This was, hands down, the best week of racing of 2021 so far, and perhaps the most thrilling block of bike racing in a year.
- Wout van Aert takes bold step into GC racing at Tirreno-Adriatico
- The flawed brilliance of Primož Roglič
- Why Dutch riders are dominating the women’s peloton
What do we make of the major storylines to come out of the races? Fred Dreier and Jim Cotton chew it over:
How does Mathieu van der Poel’s breakaway win at Tirreno-Adriatico compare to his other major wins on the road?
Jim: Sunday’s ride was up there with van der Poel’s best because it tested him in a way we rarely see. While Mathieu van der Poel’s victories at Amstel Gold Race and Strade Bianche came from racecraft and massive physical strength, stage 5 of Tirreno-Adriatico was as much a test of his grit and guts as it was of his physiology.
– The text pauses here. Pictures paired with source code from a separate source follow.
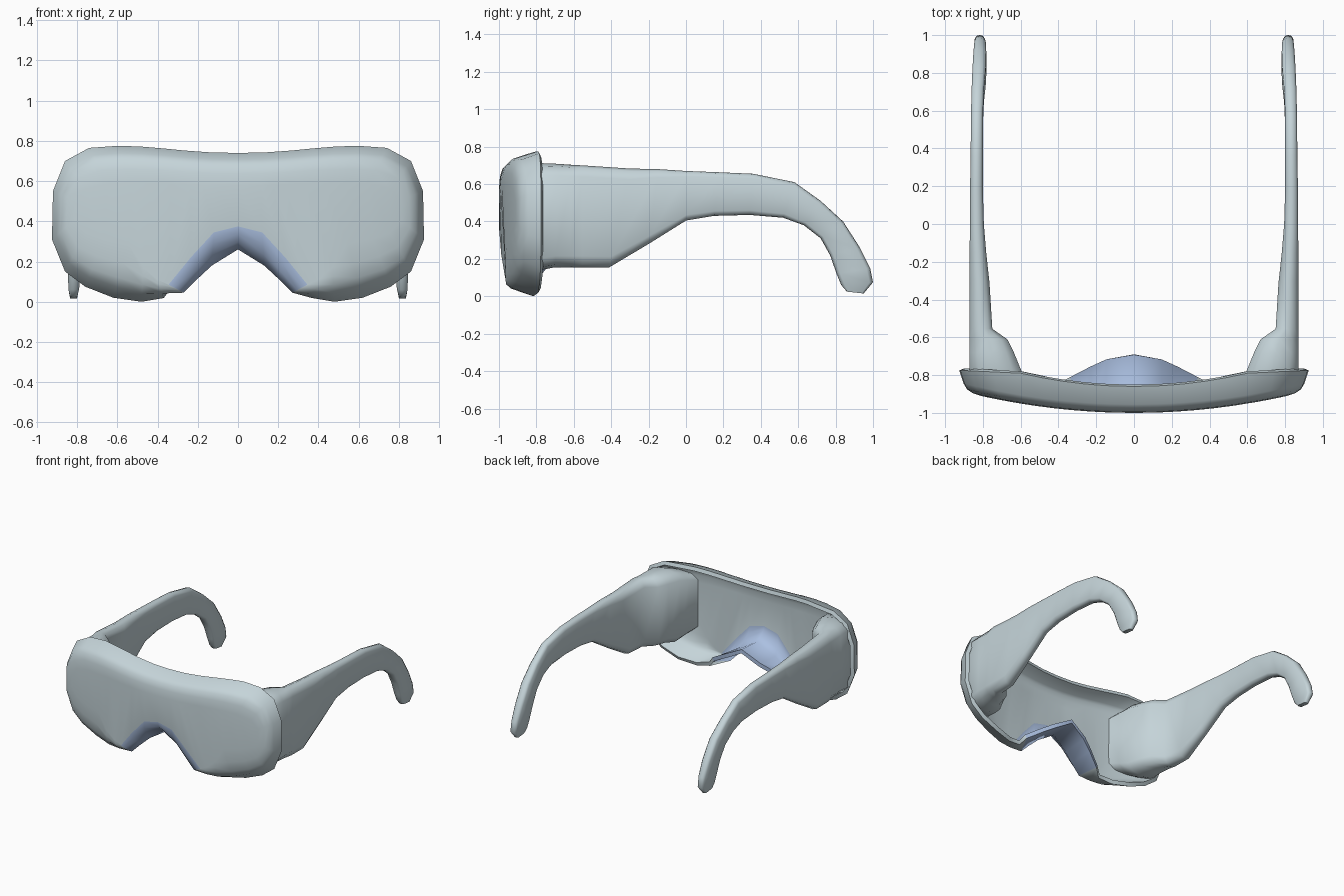
import bpy, bmesh, math
from mathutils import Vector

if "Cube" in bpy.data.objects:
    bpy.data.objects.remove(bpy.data.objects["Cube"])


def material(name, rgb):
    m = bpy.data.materials.new(name)
    m.diffuse_color = (*rgb, 1)
    m.use_nodes = True
    m.node_tree.nodes["Principled BSDF"].inputs["Base Color"].default_value = m.diffuse_color
    return m


GREY = material("pale grey", (0.56, 0.66, 0.695))
BLUE = material("soft blue", (0.41, 0.53, 0.76))


def finish(bm, name, mats, angle, thickness=0):
    me = bpy.data.meshes.new(name)
    bm.to_mesh(me)
    bm.free()
    ob = bpy.data.objects.new(name, me)
    bpy.context.collection.objects.link(ob)
    for m in mats:
        me.materials.append(m)
    bpy.ops.object.select_all(action='DESELECT')
    ob.select_set(True)
    bpy.context.view_layer.objects.active = ob
    if thickness:
        mod = ob.modifiers.new("wall", 'SOLIDIFY')
        mod.thickness = thickness
        mod.offset = -1
        bpy.ops.object.modifier_apply(modifier=mod.name)
    bpy.ops.object.shade_smooth_by_angle(angle=math.radians(angle))
    return ob


# Visor outline, from the centre to the side (x, z)
TOP = [(0, .74), (.13, .742), (.20, .747), (.27, .752), (.38, .763), (.49, .772),
       (.60, .775), (.74, .765), (.86, .70), (.92, .55)]
BOTTOM = [(0, .26), (.13, .18), (.20, .115), (.27, .045), (.37, .018), (.48, 0),
          (.62, .02), (.76, .075), (.86, .15), (.925, .31)]
# Blue nose bridge: rear edge (x, y, z) and front edge (x, z, depth)
REAR = [(0, -.69, .27), (.13, -.714, .195), (.215, -.75, .145), (.325, -.805, .075)]
ARCH = [(0, .375, 0), (.12, .345, 0), (.235, .22, .005), (.345, .085, .02)]
# Inner ends of the two visor columns beside the nose bridge
BESIDE = {4: (.40, .11, .014), 5: (.47, .17, .004)}
RINGS = [(1, 0), (.88, .045), (.78, .018), (.62, .005), (.4, 0)]  # (scale, depth behind front)
LAST = len(RINGS) - 1


def front_y(x):
    return -1 + .137 * x * x


def rim_y(x):
    return -.86 + .07 * min(1, (x / .6) ** 2) + .015 * max(0, (x - .6) / .32)


def ring_point(k, i, low):
    """Point of ring k at column i on the right half of the visor."""
    x, z = (BOTTOM if low else TOP)[i]
    s, depth = RINGS[k]
    if low and i < len(ARCH):
        if k == 0:
            return REAR[i]
        ax, az, ad = ARCH[i]
        t = (k - 1) / (LAST - 1)
        px, pz = x + (ax - x) * t, z + (az - z) * t
        return px, front_y(px) + ad + (.11 - .025 * i) * (1 - t) ** 2, pz
    if low and i in BESIDE:
        ax, az, ad = BESIDE[i]
        t = k / LAST
        px, pz = x + (ax - x) * t, z + (az - z) * t
        depth = max(depth, ad)
    else:
        px = x * (.8 + .2 * s)
        pz = .47 + (z - .47) * s
    return px, (rim_y(x) if k == 0 else front_y(px) + depth), pz


# Visor shell with the blue nose bridge
n = len(TOP)
cols = list(range(-n + 1, n))
loop = [(c, False) for c in cols] + [(c, True) for c in reversed(cols)]
bm = bmesh.new()
rings = []
for k in range(len(RINGS)):
    ring = []
    for c, low in loop:
        x, y, z = ring_point(k, abs(c), low)
        ring.append(bm.verts.new((math.copysign(x, c), y, z)))
    rings.append(ring)
m = len(loop)
for a, b in zip(rings, rings[1:]):
    for i in range(m):
        j = (i + 1) % m
        f = bm.faces.new((a[i], a[j], b[j], b[i]))
        if loop[i][1] and loop[j][1] and max(abs(loop[i][0]), abs(loop[j][0])) < len(ARCH):
            f.material_index = 1
inner = rings[-1]
for i in range(len(cols) - 1):
    f = bm.faces.new((inner[i], inner[i + 1], inner[m - 2 - i], inner[m - 1 - i]))
bmesh.ops.recalc_face_normals(bm, faces=bm.faces)
f.normal_update()
if f.normal.y > 0:
    bmesh.ops.reverse_faces(bm, faces=bm.faces)
finish(bm, "visor", [GREY, BLUE], 62, .03)

# Side arm stations: top y, z, bottom y, z, inner x, outer x
ARM = [(-.90, .66, -.90, .20, .54, .79), (-.85, .69, -.85, .165, .572, .85),
       (-.78, .712, -.78, .14, .595, .87),
       (-.68, .708, -.70, .155, .635, .872), (-.61, .703, -.62, .155, .67, .872),
       (-.555, .70, -.555, .155, .75, .872), (-.30, .683, -.41, .155, .765, .871),
       (-.15, .68, -.20, .28, .782, .87), (0, .67, 0, .405, .795, .869),
       (.18, .663, .15, .43, .80, .868), (.36, .655, .34, .435, .80, .865),
       (.58, .61, .52, .42, .80, .863), (.72, .51, .63, .38, .795, .86),
       (.84, .40, .72, .31, .785, .855), (.93, .26, .77, .22, .782, .85),
       (.985, .15, .805, .12, .785, .845), (1, .075, .83, .06, .79, .843),
       (.95, .015, .86, .025, .80, .835)]
# Rounded slab section: across, along
SECTION = [(-1, -.78), (-.65, -.95), (0, -1), (.65, -.95), (1, -.78),
           (1, .78), (.65, .95), (0, 1), (-.65, .95), (-1, .78)]


def arm(name, side):
    bm = bmesh.new()
    rings = []
    for k, (yt, zt, yb, zb, xi, xo) in enumerate(ARM):
        top, bot = Vector((0, yt, zt)), Vector((0, yb, zb))
        mid, half = (top + bot) / 2, (top - bot) / 2
        ring = []
        for a, b in SECTION:
            p = mid + half * b
            p.x = (xi + xo) / 2 + a * (xo - xi) / 2
            if k == 0:      # the front end lies against the inside of the visor
                p.y = front_y(p.x) + .02
            p.x *= side
            ring.append(bm.verts.new(p))
        rings.append(ring)
    for a, b in zip(rings, rings[1:]):
        for i in range(len(SECTION)):
            j = (i + 1) % len(SECTION)
            bm.faces.new((a[i], a[j], b[j], b[i]))
    # only the tip is closed: the front end is buried in the visor wall
    bm.faces.new(rings[-1])
    bmesh.ops.recalc_face_normals(bm, faces=bm.faces)
    finish(bm, name, [GREY], 52)


arm("right_arm", 1)
arm("left_arm", -1)
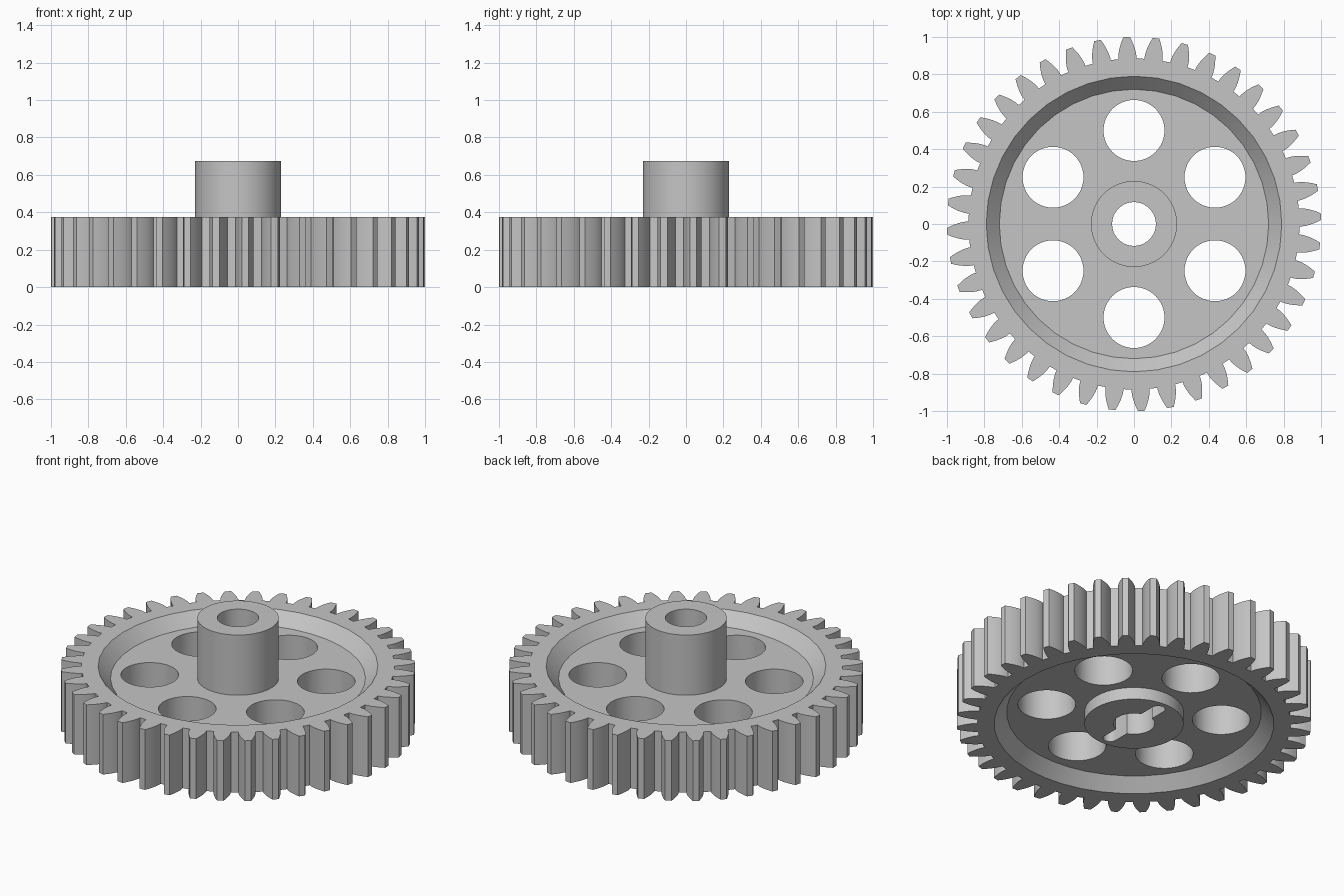
import bpy
import bmesh
from math import sin, cos, tan, acos, pi, radians

if "Cube" in bpy.data.objects:
    bpy.data.objects.remove(bpy.data.objects["Cube"], do_unlink=True)

HEIGHT = 0.375      # toothed rim
RECESS = 0.075      # depth of the dish on each side
TEETH = 40
OUTER, ROOT = 1.0, 0.885
PITCH, PRESSURE = 0.952, radians(20)

grey = bpy.data.materials.new("light grey")
grey.use_nodes = True
grey.diffuse_color = (0.56, 0.56, 0.56, 1)
grey.node_tree.nodes["Principled BSDF"].inputs["Base Color"].default_value = (0.56, 0.56, 0.56, 1)


def make_object(name, bm):
    bmesh.ops.recalc_face_normals(bm, faces=bm.faces[:])
    mesh = bpy.data.meshes.new(name)
    bm.to_mesh(mesh)
    bm.free()
    mesh.materials.append(grey)
    ob = bpy.data.objects.new(name, mesh)
    bpy.context.collection.objects.link(ob)
    return ob


def add_loft(bm, low, high, z0, z1):
    """Closed solid between two matching outlines."""
    a = [bm.verts.new((x, y, z0)) for x, y in low]
    b = [bm.verts.new((x, y, z1)) for x, y in high]
    bm.faces.new(a[::-1])
    bm.faces.new(b)
    for i in range(len(a)):
        j = (i + 1) % len(a)
        bm.faces.new((a[i], a[j], b[j], b[i]))


def circle(radius, count=64, cx=0.0, cy=0.0):
    return [(cx + radius * cos(2 * pi * i / count), cy + radius * sin(2 * pi * i / count))
            for i in range(count)]


def solid(name, *lofts):
    bm = bmesh.new()
    for loft in lofts:
        add_loft(bm, *loft)
    return make_object(name, bm)


def combine(target, other, operation):
    """Apply a boolean and discard the helper solid."""
    mod = target.modifiers.new(operation.lower(), 'BOOLEAN')
    mod.operation, mod.object, mod.solver = operation, other, 'EXACT'
    bpy.context.view_layer.objects.active = target
    bpy.ops.object.modifier_apply(modifier=mod.name)
    bpy.data.objects.remove(other, do_unlink=True)


def involute(angle):
    return tan(angle) - angle


# Involute tooth outline
def gear_outline():
    base = PITCH * cos(PRESSURE)
    half_base = pi / (2 * TEETH) + involute(PRESSURE)
    flank = [(ROOT, half_base)]
    for i in range(6):
        r = base + (OUTER - base) * i / 5
        flank.append((r, half_base - involute(acos(min(1, base / r)))))
    points = []
    for t in range(TEETH):
        centre = 2 * pi * (t + 0.25) / TEETH
        tooth = [(r, centre - a) for r, a in flank]
        tooth += [(r, centre + a) for r, a in reversed(flank)]
        points += [(r * cos(a), r * sin(a)) for r, a in tooth]
    return points


outline = gear_outline()
gear = solid("spur_gear", (outline, outline, 0, HEIGHT))

# Sloped dishes on both faces, leaving the web between them
floor_ring, rim_ring, past_ring = circle(0.72, 40), circle(0.79, 40), circle(0.86, 40)
combine(gear, solid("dishes",
                    (floor_ring, past_ring, HEIGHT - RECESS, HEIGHT + RECESS),
                    (past_ring, floor_ring, -RECESS, RECESS)), 'DIFFERENCE')

# Six round lightening holes
holes = []
for k in range(6):
    a = pi / 2 + k * pi / 3
    ring = circle(0.163, 48, 0.5 * cos(a), 0.5 * sin(a))
    holes.append((ring, ring, -0.1, 0.6))
combine(gear, solid("web_holes", *holes), 'DIFFERENCE')

# Upper hub and wider lower boss
hub, boss = circle(0.23), circle(0.28)
combine(gear, solid("hub", (hub, hub, 0.2, 0.675)), 'UNION')
combine(gear, solid("boss", (boss, boss, 0, 0.15)), 'UNION')

# Shaft bore and the round-ended pin slot under the boss
bore = circle(0.117, 48)
combine(gear, solid("bore", (bore, bore, -0.1, 0.8)), 'DIFFERENCE')
slot = [(x, y + (0.21 if i < 12 else -0.21))
        for i, (x, y) in enumerate(circle(0.04, 24))]
combine(gear, solid("pin_slot", (slot, slot, -0.1, 0.15)), 'DIFFERENCE')

bpy.ops.object.select_all(action='DESELECT')
gear.select_set(True)
bpy.context.view_layer.objects.active = gear
bpy.ops.object.shade_smooth_by_angle(angle=radians(25))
Van der Poel has shown again and again that he’s almost peerless physically and seemingly capable of almost whatever he wants. But van der Poel almost bit off more than he can chew Sunday, and he knew it. After the race, the Dutchman spoke of his error in not bundling into a jacket when the rain threw down earlier in the stage, and the cold nearly put an end to his chances as Tadej Pogačar charged after him. Van der Poel had to dig into the hurt-locker to pull off his victory this weekend, and for me, that gives it a unique place in his palmarès.
Fred: This one is right up there with the big ones. I put it behind Amstel Gold Race and the Tour of Flanders, and on par with his Strade Bianche win. I think I saw Michał Kwiatkowski tweet out that stage 5 was the sixth monument! It wasn’t just that van der Poel won against Egan Bernal, Wout van Aert, and Tadej Pogačar — he did so with a long solo breakaway, and not his customary burst of power. You could tell that van der Poel was feeling feisty early in the stage, and he led the group up the steep circuit climb a few times, dropping Julian Alaphilippe and other strong riders in the process. At one point he even drew out Bernal, van Aert, Pogačar, and Sergio Higuita, and those top riders decided not to follow him. It was a show of strength that we’re accustomed to seeing from van der Poel. Still, seeing it play out in such dramatic fashion was still incredibly cool.
Ellen van Dijk won the Healthy Ageing Tour. Have the other teams found out how to beat SD Worx at the classics?
Fred: I wouldn’t be so sure. SD Worx still won two of three stages and finished second in the ITT. I think that Ellen van Dijk’s overall win was incredibly impressive, and it definitely places her on the shortest list for Paris-Roubaix, the Tour of Flanders, and the other cobbled classics. But SD Worx was without Chantal van den Broek Blaak, Demi Vollering, and Anna van der Breggen, and my assumption is that these three riders could tip the scales against Trek-Segafredo in the classics.
Jim: Far from it. Van Dijk forged her win with an individual time trial, while SD Worx collectively dominated the racing and slotted five riders into the top 17. I would say that the Healthy Ageing Tour was too small an event to make predictions. None of SD Worx, Trek-Segafredo, and Movistar sent marquee riders — and Liv Racing wasn’t even there. The cobblestones and hills of Nokere Koerse on Wednesday may give a better indication of the playing field ahead of the major classics to come.
What do you make of Primož Roglič’s defeat at Paris-Nice?
Jim: Like when he withdrew from last summer’s Critérium du Dauphiné, Rogilič’s defeat at Paris-Nice was through misfortune rather than form. Roglič proved last year he’s mentally resilient, and the last week in France showed there are no problems with his legs. This latest disaster will weigh heavy on Roglič’s mind, and he needs a result to balance this out, fast. But he’ll be back.
Fred: I don’t think it’s worthy of alarm bells, but it is concerning. Roglič has now lost three of his last four stage races in a crushing manner, tumbling out of the lead with the finish in sight. I think Roglič needs to finish the job at a big WorldTour race, like Romandie or the Dauphiné, as a confidence-builder before the Tour de France.